Whilst COVID-19 is a serious concern, only travel to heavily affected destinations needs be totally avoided or considered carefully. The government has issued comprehensive travel advice and a list of the restricted areas, which you should be consulted before making any final decisions on travel plans. If your destination isn’t on those lists, and your flight hasn’t been cancelled, then you can assume that it is currently safe to fly.
For destinations not currently considered ‘at risk’ by the FCO, understanding how the virus spreads is the key to limiting your own exposure and the transmission to others. So we’ve put together a simple ‘flygiene’ guide to keep you and yours clean in the air.
1. Avoid touching your face
COVID-19 is spread via viral droplets that land on shared surfaces – which we then spread to ourselves by touching our faces. At an airport this might include check-in kiosks, immigration desks and escalator handrails. Limit how often you touch your face (did you know, that without thinking about it, on average, you touch your face up to 30 times an hour) and thoroughly wash your hands with warm water and soap for at least 20 seconds (or long enough to sing ‘Happy Birthday’ twice over). Also, carry hand sanitising gel and apply regularly – as well as to any kids you’re travelling with.
2. Disinfect surfaces at your seat
Viruses and germs are known to live on hard surfaces for many hours. When you get to your seat, wipe down all hard surfaces with disinfecting wipes. This includes the seat itself if made from leather or plastic, tray tables, seatbelt buckles, armrests, windows and window blinds, air vents and, if you have at-seat inflight entertainment, the screen and hand controller.
Be careful when handling seat-back magazines and the safety-card. It’s best to use hand sanitising gel straight afterwards.
3. Go for the window seat
Research suggests those who sit by the window have less chance of catching any viruses due to limited interaction with other people walking by. If possible, book a window seat and limit your movement around the aircraft cabin.
4. Book a seat away from doors and toilets
By selecting a seat that has the lowest number of passengers and crew walking past, you will automatically limit your exposure to Coronavirus.

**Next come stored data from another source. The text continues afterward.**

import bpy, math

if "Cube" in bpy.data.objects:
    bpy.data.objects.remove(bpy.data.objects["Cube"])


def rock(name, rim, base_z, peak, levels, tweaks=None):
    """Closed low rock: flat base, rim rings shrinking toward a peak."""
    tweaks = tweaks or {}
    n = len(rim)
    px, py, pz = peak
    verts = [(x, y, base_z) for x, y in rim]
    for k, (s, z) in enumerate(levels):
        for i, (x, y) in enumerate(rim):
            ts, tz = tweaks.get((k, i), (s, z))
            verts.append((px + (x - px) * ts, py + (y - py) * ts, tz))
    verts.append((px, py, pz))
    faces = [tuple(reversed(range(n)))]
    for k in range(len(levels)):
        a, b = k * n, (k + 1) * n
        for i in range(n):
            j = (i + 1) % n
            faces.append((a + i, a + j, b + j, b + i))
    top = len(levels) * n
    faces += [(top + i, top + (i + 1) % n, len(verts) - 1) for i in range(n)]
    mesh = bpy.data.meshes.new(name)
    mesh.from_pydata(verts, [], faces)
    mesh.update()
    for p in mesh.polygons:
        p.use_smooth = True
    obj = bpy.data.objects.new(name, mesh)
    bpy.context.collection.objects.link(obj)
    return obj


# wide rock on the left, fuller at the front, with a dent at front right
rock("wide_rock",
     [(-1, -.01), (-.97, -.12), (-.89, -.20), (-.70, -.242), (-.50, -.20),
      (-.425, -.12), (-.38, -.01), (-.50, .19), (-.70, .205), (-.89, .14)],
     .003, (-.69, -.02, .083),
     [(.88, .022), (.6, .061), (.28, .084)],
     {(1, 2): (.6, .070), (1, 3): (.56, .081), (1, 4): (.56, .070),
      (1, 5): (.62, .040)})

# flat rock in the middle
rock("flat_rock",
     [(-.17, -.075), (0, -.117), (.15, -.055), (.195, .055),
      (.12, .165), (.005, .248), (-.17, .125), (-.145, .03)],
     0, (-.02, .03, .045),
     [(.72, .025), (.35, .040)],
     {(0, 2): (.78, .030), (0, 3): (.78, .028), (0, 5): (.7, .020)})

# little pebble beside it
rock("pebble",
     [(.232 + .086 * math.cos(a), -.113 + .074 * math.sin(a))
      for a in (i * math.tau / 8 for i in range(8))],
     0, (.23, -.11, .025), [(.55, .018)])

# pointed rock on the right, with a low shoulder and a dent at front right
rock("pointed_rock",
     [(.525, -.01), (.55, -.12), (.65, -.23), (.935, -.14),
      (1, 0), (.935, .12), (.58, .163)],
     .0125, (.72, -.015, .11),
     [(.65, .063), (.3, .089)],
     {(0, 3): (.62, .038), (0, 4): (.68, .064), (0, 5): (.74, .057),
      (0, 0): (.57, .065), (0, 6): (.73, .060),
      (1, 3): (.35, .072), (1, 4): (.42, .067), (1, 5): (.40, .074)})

Book a seat in the middle of the plane away from the toilets, doors and galley areas.
5. Going to the bathroom
Always ensure you wash your hands before you leave the toilet and use a paper towel to unlock and open the door as you exit. Attention should be given when placing rubbish into the bin to avoid your hands touching the swing lid of the bin, or any used items already in the bin.
6. Catch it, bin it, kill it
Whether you’re in the terminal or onboard your flight, follow the widely publicised advice about Coronavirus when you sneeze or cough – use tissues, and immediately put in the bin when you’re finished.
Simply cancelling your travel plans to a destination which isn’t restricted by the FCO may mean that you won’t get a refund from your airline, holiday operator or insurance company. And having an insurance policy in place will not necessarily cover you against COVID-19 cancellations – so be sure to read the small print. Some insurers have already started inserting no Coronavirus clauses into their policies, so check that yours excludes this.
Airlines and travel companies have a duty of care to their customers and to their own staff. Maintaining ‘flygiene’ best practices and being aware of any potential dirty surfaces will limit your chance of becoming unwell. And it goes without saying that everyone should have a comprehensive travel insurance policy in place from the moment you book your holiday.